Over the next section of the course Mike continued to lead, as I settled in with Leigh, and Ben, who both looked very strong. We talked a little while we tip toed over and through wet slippery rocks occasionally catching a glimpse of Mike up ahead of us. We cruised through aid station three in the same order and entered what I consider the toughest and most scenic part of the course. Each of the next three aid stations are separated by around 7 miles of rugged, slow terrain. No aid for the next hour!
After scrambling over a gnarly rock section and through a swamp the course shoots up a rocky incline and out onto an open rock outcropping with 360 degree views. To racers on Saturday this meant a panoramic view of white, as the fog continued to hang low over the ground. The openness also allowed me to see Mike for a while and I picked up the pace a little to catch up to him. Coming into aid station four at mile 20.7 Mike and I were running together and Leigh was only a few strides back. At this point I had battled through some stomach problems but was feeling strong. I left the aid station a few seconds ahead of Mike and as we came to a creek I decided to jump in. I was warm and my feet were already as wet as they were going to get so I figured I should cool off, so I hopped into a deep pool completely submerged myself and then jumped back on the trail with Mike feeling like a new person. I would repeat this several times over the course of the day.
Over the next several miles I was able to build a small lead over Mike and Leigh. Coming down the last descent to the aid station at camp Lanowa my confidence was hitting an all time high. The next thing I knew I was hitting the ground. Fall number two, a PR for falls during a race for me. There went my confidence! I picked myself up off the ground made sure I wasn’t hurt, and then continued down the trail to the aid station and mile 27. Following the aid station there I battled some more stomach issues, and the low points that everyone goes through during an ultra, but by the time I got back to Anthony Wayne with 10 miles left I had refueled and was feeling great again.
At this point I was told that Leigh was in second a few minutes back. I hadn’t banked any more time on my lead since camp Lanowa at mile 27 so I knew he was running strong. The final 10 miles of the course flew by. I felt strong and although I knew that I had picked up the pace I will admit that I glanced back a few times over the final miles to see if Leigh was in sight, especially during the climb over Timp Pass!
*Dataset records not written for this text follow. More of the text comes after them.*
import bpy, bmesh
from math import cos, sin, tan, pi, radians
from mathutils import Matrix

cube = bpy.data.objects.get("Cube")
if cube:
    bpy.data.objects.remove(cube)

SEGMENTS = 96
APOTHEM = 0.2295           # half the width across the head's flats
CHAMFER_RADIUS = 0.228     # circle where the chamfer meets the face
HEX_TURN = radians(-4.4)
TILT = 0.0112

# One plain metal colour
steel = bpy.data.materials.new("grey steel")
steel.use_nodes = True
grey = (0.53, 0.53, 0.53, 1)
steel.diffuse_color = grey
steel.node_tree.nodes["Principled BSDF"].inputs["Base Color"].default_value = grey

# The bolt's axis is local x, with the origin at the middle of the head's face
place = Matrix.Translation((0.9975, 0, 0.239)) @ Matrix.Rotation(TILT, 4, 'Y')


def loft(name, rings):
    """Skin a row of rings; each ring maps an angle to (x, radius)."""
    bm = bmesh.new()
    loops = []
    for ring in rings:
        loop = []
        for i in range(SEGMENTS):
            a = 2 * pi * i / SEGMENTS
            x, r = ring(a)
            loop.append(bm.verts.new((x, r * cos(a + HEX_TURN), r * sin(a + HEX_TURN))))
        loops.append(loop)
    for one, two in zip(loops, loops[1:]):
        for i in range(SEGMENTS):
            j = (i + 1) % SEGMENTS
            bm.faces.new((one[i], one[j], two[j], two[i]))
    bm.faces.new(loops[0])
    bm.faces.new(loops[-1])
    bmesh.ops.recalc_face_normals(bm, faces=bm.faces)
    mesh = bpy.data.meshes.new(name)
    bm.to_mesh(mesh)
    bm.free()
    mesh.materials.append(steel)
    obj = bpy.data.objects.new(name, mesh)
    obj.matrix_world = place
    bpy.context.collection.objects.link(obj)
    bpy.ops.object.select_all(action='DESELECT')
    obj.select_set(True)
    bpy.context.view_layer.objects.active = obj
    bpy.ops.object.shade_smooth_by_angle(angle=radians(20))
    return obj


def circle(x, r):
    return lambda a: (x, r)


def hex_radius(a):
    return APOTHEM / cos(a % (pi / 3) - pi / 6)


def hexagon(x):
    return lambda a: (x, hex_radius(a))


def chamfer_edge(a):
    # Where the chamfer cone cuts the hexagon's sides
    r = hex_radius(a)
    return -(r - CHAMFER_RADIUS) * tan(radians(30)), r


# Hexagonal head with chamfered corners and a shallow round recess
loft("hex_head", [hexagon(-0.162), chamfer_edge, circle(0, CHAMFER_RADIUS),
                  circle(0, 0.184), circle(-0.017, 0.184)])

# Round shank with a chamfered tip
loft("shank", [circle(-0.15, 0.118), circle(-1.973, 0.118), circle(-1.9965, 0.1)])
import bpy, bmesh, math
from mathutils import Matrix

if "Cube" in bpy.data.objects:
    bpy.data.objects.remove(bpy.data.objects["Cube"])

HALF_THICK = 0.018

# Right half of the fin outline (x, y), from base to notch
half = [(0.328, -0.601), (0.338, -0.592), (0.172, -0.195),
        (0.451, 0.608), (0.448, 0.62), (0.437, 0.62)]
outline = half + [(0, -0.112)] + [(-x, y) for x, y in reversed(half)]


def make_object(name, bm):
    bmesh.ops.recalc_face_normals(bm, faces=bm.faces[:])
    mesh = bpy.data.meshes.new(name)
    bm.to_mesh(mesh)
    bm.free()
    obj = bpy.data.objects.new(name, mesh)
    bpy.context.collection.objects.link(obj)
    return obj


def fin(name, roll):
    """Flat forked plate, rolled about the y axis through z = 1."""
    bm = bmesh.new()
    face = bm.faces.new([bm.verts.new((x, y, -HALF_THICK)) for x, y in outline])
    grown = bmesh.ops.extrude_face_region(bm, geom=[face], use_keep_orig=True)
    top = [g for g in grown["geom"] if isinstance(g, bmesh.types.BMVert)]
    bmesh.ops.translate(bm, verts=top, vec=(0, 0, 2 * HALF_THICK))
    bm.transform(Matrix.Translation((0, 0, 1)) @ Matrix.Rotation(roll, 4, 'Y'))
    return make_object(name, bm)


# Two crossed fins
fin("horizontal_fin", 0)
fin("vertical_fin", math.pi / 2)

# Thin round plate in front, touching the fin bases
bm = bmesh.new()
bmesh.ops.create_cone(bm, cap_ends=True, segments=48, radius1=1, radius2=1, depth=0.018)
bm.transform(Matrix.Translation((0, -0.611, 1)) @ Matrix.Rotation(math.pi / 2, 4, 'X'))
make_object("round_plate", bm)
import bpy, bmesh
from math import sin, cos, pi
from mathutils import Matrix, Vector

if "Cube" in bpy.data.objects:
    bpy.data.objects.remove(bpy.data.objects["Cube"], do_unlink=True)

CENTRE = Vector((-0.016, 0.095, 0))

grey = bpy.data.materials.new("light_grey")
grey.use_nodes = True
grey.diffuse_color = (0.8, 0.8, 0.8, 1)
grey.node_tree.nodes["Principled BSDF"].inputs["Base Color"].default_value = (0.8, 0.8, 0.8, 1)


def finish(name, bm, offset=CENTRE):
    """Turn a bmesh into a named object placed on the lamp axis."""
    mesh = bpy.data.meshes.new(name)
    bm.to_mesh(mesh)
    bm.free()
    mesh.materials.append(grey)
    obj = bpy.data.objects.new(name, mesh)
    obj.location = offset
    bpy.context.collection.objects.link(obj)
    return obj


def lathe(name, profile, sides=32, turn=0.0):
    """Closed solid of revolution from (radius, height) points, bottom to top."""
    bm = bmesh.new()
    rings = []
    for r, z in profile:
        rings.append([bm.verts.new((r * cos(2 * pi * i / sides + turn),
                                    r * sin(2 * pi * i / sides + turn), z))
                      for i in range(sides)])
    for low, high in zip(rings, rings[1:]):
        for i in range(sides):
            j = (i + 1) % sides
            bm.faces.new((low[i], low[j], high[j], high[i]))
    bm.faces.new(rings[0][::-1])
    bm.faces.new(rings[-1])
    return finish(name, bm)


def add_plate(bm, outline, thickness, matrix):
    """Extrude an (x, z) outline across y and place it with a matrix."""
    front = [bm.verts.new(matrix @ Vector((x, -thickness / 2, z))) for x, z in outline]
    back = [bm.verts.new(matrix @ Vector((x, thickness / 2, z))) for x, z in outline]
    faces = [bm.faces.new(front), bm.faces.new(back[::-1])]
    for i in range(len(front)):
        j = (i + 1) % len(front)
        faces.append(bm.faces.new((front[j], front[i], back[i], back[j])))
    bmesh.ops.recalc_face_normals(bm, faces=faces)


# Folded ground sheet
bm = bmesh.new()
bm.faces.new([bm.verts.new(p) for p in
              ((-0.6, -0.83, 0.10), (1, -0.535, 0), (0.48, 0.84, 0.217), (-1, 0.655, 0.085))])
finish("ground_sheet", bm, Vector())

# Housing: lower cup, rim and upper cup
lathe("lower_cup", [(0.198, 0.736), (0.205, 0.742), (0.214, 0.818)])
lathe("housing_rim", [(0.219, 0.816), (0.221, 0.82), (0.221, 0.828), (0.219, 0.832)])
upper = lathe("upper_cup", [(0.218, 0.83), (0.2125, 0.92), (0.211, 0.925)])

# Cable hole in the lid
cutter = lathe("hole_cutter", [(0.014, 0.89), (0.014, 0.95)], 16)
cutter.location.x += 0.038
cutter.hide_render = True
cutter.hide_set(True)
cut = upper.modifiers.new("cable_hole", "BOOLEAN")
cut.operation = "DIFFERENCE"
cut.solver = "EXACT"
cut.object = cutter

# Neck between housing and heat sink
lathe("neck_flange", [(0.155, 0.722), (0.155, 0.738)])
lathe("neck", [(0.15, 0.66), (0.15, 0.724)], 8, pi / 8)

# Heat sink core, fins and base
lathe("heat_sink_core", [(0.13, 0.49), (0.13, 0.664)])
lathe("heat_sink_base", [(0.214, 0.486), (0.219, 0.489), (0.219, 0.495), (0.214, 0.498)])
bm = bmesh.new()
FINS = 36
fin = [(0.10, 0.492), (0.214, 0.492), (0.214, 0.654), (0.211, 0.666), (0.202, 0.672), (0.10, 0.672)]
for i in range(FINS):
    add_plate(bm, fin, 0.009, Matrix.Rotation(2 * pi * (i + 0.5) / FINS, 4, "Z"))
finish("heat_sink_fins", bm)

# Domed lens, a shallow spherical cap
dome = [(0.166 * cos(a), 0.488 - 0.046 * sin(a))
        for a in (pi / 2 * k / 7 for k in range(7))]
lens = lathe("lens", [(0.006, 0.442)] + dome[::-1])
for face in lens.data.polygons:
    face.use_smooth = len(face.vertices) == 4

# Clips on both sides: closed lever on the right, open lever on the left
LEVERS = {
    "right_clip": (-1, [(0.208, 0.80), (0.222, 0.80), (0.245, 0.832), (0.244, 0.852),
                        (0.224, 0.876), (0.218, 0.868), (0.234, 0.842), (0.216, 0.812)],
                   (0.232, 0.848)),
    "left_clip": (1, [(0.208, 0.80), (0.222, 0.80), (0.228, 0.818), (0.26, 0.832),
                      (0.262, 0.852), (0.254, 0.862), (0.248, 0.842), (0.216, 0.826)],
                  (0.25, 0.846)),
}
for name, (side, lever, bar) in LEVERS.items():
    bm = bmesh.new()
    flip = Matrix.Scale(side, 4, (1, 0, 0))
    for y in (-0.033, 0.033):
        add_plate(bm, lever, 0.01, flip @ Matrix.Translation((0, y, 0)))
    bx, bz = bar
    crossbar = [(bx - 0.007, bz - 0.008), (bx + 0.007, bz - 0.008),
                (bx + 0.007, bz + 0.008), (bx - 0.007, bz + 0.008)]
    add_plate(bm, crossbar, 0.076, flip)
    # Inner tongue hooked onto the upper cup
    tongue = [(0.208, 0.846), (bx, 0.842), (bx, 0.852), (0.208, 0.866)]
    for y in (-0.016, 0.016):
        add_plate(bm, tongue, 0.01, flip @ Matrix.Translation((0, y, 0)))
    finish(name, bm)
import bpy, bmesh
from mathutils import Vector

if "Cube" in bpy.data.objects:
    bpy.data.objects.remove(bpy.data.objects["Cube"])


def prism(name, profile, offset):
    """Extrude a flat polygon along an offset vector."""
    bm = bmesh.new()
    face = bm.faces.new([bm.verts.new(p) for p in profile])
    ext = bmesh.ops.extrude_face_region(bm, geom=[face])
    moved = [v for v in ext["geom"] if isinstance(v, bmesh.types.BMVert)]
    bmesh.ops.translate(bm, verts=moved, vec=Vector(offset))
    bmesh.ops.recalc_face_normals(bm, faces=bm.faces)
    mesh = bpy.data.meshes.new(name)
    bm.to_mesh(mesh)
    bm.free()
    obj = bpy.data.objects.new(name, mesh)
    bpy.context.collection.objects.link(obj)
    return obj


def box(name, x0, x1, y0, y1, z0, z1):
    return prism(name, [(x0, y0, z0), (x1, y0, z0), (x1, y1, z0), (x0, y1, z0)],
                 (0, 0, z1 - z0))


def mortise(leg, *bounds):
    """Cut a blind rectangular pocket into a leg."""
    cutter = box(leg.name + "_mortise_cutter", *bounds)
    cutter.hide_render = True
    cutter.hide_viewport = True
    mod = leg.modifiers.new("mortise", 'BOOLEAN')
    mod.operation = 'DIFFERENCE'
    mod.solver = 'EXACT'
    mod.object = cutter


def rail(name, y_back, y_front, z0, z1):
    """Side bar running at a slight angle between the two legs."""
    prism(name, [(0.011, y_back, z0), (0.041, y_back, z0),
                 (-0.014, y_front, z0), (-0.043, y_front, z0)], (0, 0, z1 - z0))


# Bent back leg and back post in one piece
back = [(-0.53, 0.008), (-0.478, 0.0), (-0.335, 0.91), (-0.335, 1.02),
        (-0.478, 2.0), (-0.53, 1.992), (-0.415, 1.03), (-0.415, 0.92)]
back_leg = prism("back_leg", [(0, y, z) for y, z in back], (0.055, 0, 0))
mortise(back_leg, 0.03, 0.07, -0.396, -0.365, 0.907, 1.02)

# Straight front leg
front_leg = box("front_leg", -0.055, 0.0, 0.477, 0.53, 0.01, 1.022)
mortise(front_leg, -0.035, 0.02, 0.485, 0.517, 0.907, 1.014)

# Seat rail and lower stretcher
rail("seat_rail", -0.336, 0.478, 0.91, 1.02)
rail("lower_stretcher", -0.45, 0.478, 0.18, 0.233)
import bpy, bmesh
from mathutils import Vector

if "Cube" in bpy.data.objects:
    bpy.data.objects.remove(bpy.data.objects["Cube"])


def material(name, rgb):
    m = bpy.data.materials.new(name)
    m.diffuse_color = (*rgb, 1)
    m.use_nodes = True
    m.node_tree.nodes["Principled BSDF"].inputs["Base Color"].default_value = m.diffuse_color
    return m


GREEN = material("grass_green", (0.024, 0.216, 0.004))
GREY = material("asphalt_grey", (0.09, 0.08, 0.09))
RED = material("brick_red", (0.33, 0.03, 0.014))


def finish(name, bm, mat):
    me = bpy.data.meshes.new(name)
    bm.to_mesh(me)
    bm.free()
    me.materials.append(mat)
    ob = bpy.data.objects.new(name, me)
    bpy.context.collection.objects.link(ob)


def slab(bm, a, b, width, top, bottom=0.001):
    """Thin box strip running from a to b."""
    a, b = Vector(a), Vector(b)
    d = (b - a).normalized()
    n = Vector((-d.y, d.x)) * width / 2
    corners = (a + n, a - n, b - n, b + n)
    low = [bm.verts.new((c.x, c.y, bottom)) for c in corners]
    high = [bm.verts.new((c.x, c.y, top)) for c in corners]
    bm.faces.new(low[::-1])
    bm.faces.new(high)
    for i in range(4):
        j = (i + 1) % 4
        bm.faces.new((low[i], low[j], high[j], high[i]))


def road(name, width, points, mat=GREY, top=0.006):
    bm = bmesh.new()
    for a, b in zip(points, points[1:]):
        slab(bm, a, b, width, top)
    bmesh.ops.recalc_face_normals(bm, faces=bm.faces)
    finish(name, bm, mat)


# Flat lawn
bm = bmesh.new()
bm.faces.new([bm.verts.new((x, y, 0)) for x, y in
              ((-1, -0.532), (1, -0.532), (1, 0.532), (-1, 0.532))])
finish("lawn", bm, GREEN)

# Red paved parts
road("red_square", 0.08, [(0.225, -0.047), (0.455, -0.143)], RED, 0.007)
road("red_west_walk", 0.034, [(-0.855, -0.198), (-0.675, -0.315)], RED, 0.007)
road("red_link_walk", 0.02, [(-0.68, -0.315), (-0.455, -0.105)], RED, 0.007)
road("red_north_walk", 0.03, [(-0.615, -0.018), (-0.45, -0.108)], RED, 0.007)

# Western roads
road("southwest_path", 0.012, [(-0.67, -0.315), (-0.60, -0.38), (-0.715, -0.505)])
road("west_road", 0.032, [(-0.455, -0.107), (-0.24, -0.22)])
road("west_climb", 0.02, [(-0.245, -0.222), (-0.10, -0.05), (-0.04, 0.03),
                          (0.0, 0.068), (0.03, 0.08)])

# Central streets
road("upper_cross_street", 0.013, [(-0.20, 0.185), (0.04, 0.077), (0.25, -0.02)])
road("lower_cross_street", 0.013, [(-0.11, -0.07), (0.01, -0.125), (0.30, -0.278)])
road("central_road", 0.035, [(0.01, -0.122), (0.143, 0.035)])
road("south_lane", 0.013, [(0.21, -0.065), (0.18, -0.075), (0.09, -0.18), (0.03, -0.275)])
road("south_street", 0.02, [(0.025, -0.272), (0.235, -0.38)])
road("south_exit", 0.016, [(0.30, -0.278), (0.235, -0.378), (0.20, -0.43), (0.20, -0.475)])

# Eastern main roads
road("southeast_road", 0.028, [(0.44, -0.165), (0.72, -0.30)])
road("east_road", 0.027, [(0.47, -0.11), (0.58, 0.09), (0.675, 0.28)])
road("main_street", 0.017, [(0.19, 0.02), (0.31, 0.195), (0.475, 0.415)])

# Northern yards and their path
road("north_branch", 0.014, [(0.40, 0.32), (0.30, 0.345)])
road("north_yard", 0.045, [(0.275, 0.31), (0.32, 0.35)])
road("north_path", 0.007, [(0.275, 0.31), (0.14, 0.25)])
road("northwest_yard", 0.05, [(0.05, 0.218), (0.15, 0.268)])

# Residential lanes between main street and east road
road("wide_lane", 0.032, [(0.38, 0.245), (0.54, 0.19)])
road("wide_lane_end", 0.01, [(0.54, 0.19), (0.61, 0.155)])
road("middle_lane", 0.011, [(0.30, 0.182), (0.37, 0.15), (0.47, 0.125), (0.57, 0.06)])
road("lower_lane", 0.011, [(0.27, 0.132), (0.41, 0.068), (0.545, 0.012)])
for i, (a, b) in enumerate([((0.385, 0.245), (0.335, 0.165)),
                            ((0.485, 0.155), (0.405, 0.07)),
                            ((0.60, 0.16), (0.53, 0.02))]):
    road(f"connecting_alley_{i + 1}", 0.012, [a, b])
Once that final climb was behind I was able to relax a bit and enjoy the run into the finish.
It was a great feeling coming up over the final hill and seeing the finish line, my family and everyone that came to support me. I wouldn’t be where I am without their support and encouragement. I threw my arms up as I crossed the line, gave a prayer of thanks, and got a hug from Leah and my team manager. A few minutes later Leigh crossed the line in second followed by Ben Nephew in third. Brian and Mike were only a few minutes back rounding out the top five. After I recovered for a few minutes I grabbed a hot meal and enjoyed the atmosphere as I watched Jordan finish out his race and my friends Bob, and Dan finish up their 50k adventures. The North Face and Hawkeye do an amazing job of putting on events and it was awesome and inspiring to watch people celebrate as they crossed the line and reached their goals. As for me my goals for the day were achieved, now it was time for recovery and preparation for my next set of goals. Only four weeks until Endurance Challenge DC! Should be fun!